::: Dataset records

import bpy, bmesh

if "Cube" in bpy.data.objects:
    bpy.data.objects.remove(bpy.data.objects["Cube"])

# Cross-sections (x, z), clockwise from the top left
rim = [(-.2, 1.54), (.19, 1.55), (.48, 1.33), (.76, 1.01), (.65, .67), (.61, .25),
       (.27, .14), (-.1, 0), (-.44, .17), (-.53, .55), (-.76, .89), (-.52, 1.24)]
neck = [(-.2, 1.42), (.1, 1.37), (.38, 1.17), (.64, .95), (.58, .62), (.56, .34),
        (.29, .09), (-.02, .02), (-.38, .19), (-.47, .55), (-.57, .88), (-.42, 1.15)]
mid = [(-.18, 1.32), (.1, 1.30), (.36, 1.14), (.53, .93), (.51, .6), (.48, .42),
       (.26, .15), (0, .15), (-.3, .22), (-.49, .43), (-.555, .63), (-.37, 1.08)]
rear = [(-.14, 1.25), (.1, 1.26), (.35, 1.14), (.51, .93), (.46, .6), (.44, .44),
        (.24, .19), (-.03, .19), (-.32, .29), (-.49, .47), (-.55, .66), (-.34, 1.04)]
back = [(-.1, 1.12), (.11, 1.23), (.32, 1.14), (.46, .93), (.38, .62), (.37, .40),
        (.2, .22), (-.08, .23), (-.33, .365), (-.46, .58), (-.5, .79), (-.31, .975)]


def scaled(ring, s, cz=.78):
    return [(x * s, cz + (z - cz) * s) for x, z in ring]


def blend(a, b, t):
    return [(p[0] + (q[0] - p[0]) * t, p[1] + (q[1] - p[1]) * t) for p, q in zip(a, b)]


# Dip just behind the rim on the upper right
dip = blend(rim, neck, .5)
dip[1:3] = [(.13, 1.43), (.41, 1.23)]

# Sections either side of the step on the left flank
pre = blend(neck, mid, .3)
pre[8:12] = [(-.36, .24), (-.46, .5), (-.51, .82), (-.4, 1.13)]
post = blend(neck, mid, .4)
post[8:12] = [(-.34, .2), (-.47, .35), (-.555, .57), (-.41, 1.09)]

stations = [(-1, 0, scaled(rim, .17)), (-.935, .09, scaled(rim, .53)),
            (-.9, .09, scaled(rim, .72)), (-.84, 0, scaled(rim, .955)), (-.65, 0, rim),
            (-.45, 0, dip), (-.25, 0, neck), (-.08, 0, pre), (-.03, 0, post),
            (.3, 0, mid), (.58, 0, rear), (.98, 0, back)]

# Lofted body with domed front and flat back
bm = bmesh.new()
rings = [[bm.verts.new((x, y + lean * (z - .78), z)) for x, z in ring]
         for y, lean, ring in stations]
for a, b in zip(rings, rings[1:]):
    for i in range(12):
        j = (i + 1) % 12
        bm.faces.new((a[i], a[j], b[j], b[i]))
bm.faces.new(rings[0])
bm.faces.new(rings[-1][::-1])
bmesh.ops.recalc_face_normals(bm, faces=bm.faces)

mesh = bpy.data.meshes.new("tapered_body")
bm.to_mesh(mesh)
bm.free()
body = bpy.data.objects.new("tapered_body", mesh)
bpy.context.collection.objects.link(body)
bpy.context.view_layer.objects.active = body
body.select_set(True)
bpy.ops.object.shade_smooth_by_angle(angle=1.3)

::::::

Exercise goal:
Your reply should be an exact copy of every line from the line with "(-.55, .66), (-.34, 1.04)]" through the final line of the data, and nothing more.

Finished task:
        (.24, .19), (-.03, .19), (-.32, .29), (-.49, .47), (-.55, .66), (-.34, 1.04)]
back = [(-.1, 1.12), (.11, 1.23), (.32, 1.14), (.46, .93), (.38, .62), (.37, .40),
        (.2, .22), (-.08, .23), (-.33, .365), (-.46, .58), (-.5, .79), (-.31, .975)]


def scaled(ring, s, cz=.78):
    return [(x * s, cz + (z - cz) * s) for x, z in ring]


def blend(a, b, t):
    return [(p[0] + (q[0] - p[0]) * t, p[1] + (q[1] - p[1]) * t) for p, q in zip(a, b)]


# Dip just behind the rim on the upper right
dip = blend(rim, neck, .5)
dip[1:3] = [(.13, 1.43), (.41, 1.23)]

# Sections either side of the step on the left flank
pre = blend(neck, mid, .3)
pre[8:12] = [(-.36, .24), (-.46, .5), (-.51, .82), (-.4, 1.13)]
post = blend(neck, mid, .4)
post[8:12] = [(-.34, .2), (-.47, .35), (-.555, .57), (-.41, 1.09)]

stations = [(-1, 0, scaled(rim, .17)), (-.935, .09, scaled(rim, .53)),
            (-.9, .09, scaled(rim, .72)), (-.84, 0, scaled(rim, .955)), (-.65, 0, rim),
            (-.45, 0, dip), (-.25, 0, neck), (-.08, 0, pre), (-.03, 0, post),
            (.3, 0, mid), (.58, 0, rear), (.98, 0, back)]

# Lofted body with domed front and flat back
bm = bmesh.new()
rings = [[bm.verts.new((x, y + lean * (z - .78), z)) for x, z in ring]
         for y, lean, ring in stations]
for a, b in zip(rings, rings[1:]):
    for i in range(12):
        j = (i + 1) % 12
        bm.faces.new((a[i], a[j], b[j], b[i]))
bm.faces.new(rings[0])
bm.faces.new(rings[-1][::-1])
bmesh.ops.recalc_face_normals(bm, faces=bm.faces)

mesh = bpy.data.meshes.new("tapered_body")
bm.to_mesh(mesh)
bm.free()
body = bpy.data.objects.new("tapered_body", mesh)
bpy.context.collection.objects.link(body)
bpy.context.view_layer.objects.active = body
body.select_set(True)
bpy.ops.object.shade_smooth_by_angle(angle=1.3)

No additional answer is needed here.